Warming up to the conference, over 20 participants went on a site visit the day before to the Australia Pacific LNG Condabri CSG field and water treatment facility to experience a large, modern coalbed methane field in action.

The Minister for State Development & Minister for Natural Resources & Mines, Queensland Government, Hon Dr Anthony Lynham later spoke of Queensland’s experiences, challenges and aspirations at the delegates’ dinner.

Here is a summary of the event by Prof Andrew Garnett, Director for the UQ Centre for Coal Seam Gas:
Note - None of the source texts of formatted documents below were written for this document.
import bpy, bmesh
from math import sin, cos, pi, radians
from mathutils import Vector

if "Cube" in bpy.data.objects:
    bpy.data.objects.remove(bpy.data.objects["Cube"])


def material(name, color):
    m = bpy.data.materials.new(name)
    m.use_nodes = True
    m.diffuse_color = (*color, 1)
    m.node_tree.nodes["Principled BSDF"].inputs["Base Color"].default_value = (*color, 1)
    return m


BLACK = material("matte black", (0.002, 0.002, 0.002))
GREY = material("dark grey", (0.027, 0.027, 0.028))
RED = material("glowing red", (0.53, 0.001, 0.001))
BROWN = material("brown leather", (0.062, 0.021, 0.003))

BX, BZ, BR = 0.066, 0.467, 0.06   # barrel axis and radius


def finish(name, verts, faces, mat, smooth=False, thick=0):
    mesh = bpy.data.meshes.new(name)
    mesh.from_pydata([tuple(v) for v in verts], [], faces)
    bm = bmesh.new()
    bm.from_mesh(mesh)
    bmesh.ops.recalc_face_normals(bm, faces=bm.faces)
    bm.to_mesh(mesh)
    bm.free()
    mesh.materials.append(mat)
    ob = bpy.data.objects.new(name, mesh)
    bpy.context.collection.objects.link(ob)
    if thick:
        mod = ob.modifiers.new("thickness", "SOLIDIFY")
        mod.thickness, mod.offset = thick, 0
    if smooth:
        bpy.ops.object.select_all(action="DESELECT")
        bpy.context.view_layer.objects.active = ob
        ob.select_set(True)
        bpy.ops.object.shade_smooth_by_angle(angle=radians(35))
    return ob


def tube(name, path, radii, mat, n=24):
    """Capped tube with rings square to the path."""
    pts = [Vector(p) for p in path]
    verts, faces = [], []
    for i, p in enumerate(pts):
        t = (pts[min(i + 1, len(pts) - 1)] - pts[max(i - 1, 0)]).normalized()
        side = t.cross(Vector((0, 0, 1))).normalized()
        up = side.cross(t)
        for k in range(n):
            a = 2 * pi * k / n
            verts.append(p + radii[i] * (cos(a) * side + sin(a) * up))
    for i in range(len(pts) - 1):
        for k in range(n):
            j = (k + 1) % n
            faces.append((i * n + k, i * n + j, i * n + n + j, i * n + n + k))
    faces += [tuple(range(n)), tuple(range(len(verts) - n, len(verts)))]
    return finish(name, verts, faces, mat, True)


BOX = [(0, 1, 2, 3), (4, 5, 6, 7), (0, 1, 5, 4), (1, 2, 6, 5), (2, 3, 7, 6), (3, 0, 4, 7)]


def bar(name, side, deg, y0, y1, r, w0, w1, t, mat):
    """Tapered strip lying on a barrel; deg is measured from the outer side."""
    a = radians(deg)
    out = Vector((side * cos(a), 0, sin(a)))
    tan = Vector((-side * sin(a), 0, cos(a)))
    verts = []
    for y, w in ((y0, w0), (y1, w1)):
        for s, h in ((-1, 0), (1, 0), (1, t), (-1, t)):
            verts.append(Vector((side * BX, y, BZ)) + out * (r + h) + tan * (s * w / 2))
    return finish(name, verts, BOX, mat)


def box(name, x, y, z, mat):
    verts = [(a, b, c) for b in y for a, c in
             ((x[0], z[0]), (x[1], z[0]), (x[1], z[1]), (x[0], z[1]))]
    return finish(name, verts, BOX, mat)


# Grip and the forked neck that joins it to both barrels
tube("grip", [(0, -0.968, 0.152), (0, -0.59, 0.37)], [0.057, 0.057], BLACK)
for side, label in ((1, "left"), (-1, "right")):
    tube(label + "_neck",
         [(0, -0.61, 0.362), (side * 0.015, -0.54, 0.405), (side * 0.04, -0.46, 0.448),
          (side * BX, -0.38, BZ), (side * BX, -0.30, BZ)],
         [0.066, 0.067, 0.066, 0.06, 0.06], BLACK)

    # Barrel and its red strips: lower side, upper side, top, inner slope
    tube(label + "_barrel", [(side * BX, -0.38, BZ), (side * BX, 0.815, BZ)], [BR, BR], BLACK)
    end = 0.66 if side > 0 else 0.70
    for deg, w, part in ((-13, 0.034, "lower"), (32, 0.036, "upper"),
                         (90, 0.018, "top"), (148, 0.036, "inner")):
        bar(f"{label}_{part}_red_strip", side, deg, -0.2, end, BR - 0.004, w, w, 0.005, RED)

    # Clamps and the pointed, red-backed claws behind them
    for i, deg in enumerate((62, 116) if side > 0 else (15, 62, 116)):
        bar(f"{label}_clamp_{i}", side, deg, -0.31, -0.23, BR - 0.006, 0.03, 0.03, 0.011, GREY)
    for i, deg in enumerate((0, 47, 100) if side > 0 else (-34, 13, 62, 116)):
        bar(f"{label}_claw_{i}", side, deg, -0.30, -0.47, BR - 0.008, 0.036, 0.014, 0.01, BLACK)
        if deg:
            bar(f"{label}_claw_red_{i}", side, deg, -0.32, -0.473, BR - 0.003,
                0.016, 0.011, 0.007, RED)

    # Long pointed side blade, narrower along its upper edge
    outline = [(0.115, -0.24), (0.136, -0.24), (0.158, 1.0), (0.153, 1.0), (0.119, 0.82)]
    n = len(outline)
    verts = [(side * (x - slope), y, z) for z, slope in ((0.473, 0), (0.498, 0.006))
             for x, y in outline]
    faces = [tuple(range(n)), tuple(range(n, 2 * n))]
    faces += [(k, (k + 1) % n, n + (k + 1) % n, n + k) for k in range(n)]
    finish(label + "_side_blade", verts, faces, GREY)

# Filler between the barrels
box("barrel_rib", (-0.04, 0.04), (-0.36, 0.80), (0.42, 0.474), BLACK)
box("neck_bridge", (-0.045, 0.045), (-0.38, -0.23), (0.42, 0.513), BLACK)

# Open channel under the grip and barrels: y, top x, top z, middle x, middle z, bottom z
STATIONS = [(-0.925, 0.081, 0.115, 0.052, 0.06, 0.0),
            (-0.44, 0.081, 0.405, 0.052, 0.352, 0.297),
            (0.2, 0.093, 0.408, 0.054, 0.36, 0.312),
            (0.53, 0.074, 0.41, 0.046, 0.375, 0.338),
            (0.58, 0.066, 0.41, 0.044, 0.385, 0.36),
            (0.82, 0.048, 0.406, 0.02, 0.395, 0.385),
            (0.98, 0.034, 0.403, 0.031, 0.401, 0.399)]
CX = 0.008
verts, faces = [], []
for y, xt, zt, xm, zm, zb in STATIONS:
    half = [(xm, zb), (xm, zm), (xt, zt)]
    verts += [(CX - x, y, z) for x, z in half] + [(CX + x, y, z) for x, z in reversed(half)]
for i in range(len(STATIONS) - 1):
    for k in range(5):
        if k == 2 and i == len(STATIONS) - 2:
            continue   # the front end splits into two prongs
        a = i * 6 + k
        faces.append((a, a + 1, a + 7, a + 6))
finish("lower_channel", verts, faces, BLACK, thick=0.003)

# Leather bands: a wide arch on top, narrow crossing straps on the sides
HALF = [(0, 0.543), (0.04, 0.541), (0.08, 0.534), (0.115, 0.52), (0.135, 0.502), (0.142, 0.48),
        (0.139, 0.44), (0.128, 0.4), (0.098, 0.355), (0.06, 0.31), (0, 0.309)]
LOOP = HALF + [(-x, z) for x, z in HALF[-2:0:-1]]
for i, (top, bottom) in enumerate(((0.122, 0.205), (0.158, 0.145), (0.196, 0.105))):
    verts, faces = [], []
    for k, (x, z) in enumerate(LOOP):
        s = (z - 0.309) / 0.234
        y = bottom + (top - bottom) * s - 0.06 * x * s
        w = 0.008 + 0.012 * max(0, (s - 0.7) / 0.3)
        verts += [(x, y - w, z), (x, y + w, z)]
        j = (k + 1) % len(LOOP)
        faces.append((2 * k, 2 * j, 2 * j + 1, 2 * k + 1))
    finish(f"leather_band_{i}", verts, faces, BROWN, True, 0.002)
"Clearly on the strength of the global resource base, unconventional gas is here to stay and represents significant growth potential. Nevertheless, price challenges dominate and a “low price” outlook continues to dominate. A supply-price, oscillation in the medium to long term looks inevitable since new investments have ground to a halt. They’ll pick up again sometime after price rises and there’ll be an unsustainable spurt of investment (again) driven by individual reserves replacement pressures. In this rise CBM investments (except perhaps for brown field additions into existing contracts) will be last cab off the rank through lack of liquids.
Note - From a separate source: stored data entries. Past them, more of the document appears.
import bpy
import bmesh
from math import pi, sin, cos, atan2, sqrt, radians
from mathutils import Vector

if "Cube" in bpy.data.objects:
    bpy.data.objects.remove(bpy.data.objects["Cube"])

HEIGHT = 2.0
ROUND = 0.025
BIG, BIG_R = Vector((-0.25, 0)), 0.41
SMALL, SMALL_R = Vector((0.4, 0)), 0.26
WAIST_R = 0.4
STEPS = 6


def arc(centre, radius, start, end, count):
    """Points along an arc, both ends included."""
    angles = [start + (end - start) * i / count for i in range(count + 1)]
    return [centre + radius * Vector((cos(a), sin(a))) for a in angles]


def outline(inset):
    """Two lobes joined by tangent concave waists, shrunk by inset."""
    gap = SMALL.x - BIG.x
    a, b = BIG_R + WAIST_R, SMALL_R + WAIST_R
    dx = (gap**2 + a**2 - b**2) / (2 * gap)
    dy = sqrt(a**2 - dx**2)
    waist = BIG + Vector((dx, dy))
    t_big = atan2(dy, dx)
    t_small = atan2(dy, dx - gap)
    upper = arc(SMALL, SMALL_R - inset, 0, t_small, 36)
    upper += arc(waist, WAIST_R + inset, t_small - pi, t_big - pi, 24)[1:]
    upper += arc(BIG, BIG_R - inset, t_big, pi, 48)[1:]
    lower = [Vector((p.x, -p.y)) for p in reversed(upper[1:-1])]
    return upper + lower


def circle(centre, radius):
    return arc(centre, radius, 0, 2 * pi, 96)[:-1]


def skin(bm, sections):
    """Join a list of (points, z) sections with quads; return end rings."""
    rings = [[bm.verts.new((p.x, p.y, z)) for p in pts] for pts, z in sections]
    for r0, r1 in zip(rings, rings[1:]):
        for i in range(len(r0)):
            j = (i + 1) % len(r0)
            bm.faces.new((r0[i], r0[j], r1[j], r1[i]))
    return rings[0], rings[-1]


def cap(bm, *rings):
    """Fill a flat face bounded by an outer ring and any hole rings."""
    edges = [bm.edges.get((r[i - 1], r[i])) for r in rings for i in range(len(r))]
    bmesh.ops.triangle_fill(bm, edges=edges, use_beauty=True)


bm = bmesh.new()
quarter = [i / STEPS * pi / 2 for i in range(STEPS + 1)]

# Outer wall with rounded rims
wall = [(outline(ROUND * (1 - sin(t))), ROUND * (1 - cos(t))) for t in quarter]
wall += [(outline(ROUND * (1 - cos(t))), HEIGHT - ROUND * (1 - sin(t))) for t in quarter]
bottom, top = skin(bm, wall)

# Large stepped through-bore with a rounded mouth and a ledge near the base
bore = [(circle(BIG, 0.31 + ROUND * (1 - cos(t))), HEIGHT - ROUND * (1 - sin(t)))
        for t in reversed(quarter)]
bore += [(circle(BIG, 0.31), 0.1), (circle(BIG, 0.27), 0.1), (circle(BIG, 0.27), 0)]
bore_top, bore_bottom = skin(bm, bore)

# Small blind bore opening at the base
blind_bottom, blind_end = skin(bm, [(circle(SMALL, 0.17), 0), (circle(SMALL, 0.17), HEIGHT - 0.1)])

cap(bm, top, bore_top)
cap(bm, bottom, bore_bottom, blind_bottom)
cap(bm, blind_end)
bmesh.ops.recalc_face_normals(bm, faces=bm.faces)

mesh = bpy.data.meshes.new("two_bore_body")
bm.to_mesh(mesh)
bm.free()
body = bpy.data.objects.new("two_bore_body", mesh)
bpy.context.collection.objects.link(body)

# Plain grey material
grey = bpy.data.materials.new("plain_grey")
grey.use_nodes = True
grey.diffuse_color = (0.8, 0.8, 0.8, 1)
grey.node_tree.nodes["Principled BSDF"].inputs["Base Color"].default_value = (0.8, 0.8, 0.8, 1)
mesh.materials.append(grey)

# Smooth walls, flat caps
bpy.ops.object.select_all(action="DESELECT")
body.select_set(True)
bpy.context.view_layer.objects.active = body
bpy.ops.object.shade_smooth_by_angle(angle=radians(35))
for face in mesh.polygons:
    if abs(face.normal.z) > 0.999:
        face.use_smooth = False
During the session of social and environment, we heard, that social licence was not a matter to be won in the local communities (only) but, at least in the Australian setting, in the major cities. The way that licence is won in the local communities (deep, relationships with rich, evidence based communications) cannot work as distance grows and ‘word count’ and engagement time become limited. In, fact I think ‘political licence to operate’ (PLtO) might be a better moniker than SLtO. We also heard a salutary lesson on over-simplifying a story and of the persistence of negative first impressions. Our Canadian colleagues have recognised the key element that regulations play and explained the innovation of an International Centre of Regulatory Excellence (ICORE), which we here at UQ will follow up with great interest.

The two sessions on supply and markets (domestic and international) were revealing of very context-specific dynamics. We saw a need for direct incentives for unconventional gas in China, we saw gas prices collapse in the USA and Canada and Australian gas prices rise sharply (vs a long slow expected rise without CBM) as the previously isolated east coast gas market became linked to JCCC in the region. Perhaps the most startling difference was seen in the international trade changes. Cargoes have passed from the US though the Panama Canal. West coast USA or Canadian, LNG remains a possibility (though with highly uncertain timelines), the Atlantic Basin dynamic is changed, middle east LNG shifted east and Australia LNG going to 30+ countries rather than the traditional 4 or 5 main markets. In response to a long-forecast LNG over-supply, the demand side has responded by a rapid growth in re-gasification facilities (including floating re-gas). Molecules form Queensland have ended up in Abu-Dhabi, a country which produces and re-injects a significant amount of methane. The warning flags are out that our ability to forecast is severely tested.

Finally, the field visit to APLNG’s Condabri operations was an eye opener to many. The degree to which the “digital field” has taken hold is impressive. Electrification of field operations complete with real time monitoring of 1000’s wells, valves, manifolds, water plants, drilling rigs, compressors etc. opens new possibilities. The sheer amount of data being generated is already leading to optimisation and there is a general feeling that in these unconventional gas operations, new data analytics will help drive down the cost curve."